However, an ‘objective solution’ isn’t necessarily one that both sides will accept. And that’s the great tragedy. Obstinacy on both sides of the conflict are preventing any solution from sticking.
This means the solution to the Israel/Palestine conflict is not a material one. It’s a psychological one. Finding the solution isn’t just a matter of tweaking the variables, it’s a matter of convincing the players involved to accept it.
Yet, sadly, a Venn diagram representing the sets of proposals acceptable by Israelis and Palestinians don’t overlap.
But all is not lost. Summits might seem like more pointless tweaking of the variables. But summits do foster one essential ingredient to a psychological solution: trust. However, that’s only the first step. The next step is for the respective leaders to gain the trust of their own people, and convince them that the solution is good for them.
Only then will a solution stick. Any lasting solution cannot be purely top-down; it cannot begin and end at a summit. It must be bottom-up; it must come from the will of the people themselves.
So, while a solution might seem hopeless in light of recent developments, it’s never entirely hopeless. The Israel/Palestine conflict is fundamentally a psychological one. And psychology is malleable.

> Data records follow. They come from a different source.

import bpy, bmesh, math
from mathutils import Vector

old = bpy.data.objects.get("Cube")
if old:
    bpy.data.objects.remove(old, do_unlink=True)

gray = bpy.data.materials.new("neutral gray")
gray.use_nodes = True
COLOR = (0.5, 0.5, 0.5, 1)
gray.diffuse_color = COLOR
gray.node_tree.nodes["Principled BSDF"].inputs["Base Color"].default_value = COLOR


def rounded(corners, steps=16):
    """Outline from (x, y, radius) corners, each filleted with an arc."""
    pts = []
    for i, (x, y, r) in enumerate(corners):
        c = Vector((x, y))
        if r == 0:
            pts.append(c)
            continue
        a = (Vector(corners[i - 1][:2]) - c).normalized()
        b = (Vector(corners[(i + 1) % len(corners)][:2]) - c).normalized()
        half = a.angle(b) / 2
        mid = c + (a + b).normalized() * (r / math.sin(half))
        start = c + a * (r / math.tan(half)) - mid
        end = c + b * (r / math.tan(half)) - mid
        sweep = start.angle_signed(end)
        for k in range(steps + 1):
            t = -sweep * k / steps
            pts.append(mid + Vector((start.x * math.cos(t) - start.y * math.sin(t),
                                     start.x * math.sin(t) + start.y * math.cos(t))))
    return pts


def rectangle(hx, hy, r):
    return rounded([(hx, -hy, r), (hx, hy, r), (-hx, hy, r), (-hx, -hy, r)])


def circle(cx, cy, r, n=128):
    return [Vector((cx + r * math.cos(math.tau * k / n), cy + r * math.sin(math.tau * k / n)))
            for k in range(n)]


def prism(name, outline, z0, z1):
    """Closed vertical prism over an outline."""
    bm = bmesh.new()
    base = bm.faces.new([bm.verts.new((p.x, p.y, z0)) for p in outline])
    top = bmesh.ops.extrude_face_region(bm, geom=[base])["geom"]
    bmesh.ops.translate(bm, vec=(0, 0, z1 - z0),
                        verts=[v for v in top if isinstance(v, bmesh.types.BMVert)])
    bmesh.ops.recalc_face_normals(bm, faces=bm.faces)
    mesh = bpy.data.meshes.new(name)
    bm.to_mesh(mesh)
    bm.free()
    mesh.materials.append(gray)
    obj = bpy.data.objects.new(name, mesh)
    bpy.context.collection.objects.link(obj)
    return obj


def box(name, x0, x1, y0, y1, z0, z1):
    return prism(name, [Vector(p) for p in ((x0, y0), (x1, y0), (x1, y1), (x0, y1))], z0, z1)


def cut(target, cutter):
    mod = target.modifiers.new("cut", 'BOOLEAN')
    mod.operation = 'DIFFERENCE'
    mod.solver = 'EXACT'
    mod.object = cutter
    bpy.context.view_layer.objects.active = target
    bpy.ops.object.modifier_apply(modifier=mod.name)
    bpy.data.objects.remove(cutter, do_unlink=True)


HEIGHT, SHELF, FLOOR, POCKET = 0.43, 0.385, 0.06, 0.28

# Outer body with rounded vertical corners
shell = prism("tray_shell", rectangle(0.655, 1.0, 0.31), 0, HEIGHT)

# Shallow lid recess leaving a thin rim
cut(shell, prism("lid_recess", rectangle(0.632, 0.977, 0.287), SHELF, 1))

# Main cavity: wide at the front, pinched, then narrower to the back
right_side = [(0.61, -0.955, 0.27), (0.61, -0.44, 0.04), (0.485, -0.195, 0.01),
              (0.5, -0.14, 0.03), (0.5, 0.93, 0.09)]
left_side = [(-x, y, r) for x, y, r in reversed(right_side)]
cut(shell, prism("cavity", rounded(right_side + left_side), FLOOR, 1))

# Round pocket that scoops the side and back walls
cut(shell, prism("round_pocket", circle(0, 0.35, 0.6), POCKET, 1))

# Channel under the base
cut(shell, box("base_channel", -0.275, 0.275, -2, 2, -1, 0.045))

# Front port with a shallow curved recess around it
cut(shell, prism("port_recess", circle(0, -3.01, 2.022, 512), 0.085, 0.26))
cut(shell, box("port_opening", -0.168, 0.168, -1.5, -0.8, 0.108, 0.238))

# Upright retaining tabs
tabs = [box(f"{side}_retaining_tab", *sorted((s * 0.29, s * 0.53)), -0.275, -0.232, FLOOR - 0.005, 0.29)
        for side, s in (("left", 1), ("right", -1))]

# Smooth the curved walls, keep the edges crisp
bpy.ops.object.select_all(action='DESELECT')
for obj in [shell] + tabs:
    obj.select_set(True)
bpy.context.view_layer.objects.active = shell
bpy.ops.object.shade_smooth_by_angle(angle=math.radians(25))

The only potential barrier to a psychological solution in my eyes is the role of religion in the conflict. Religion has a knack for galvanising thinking and stifling any possibility of change. We can only hope that humanity will prevail – after all, that’s what religion is supposed to promote.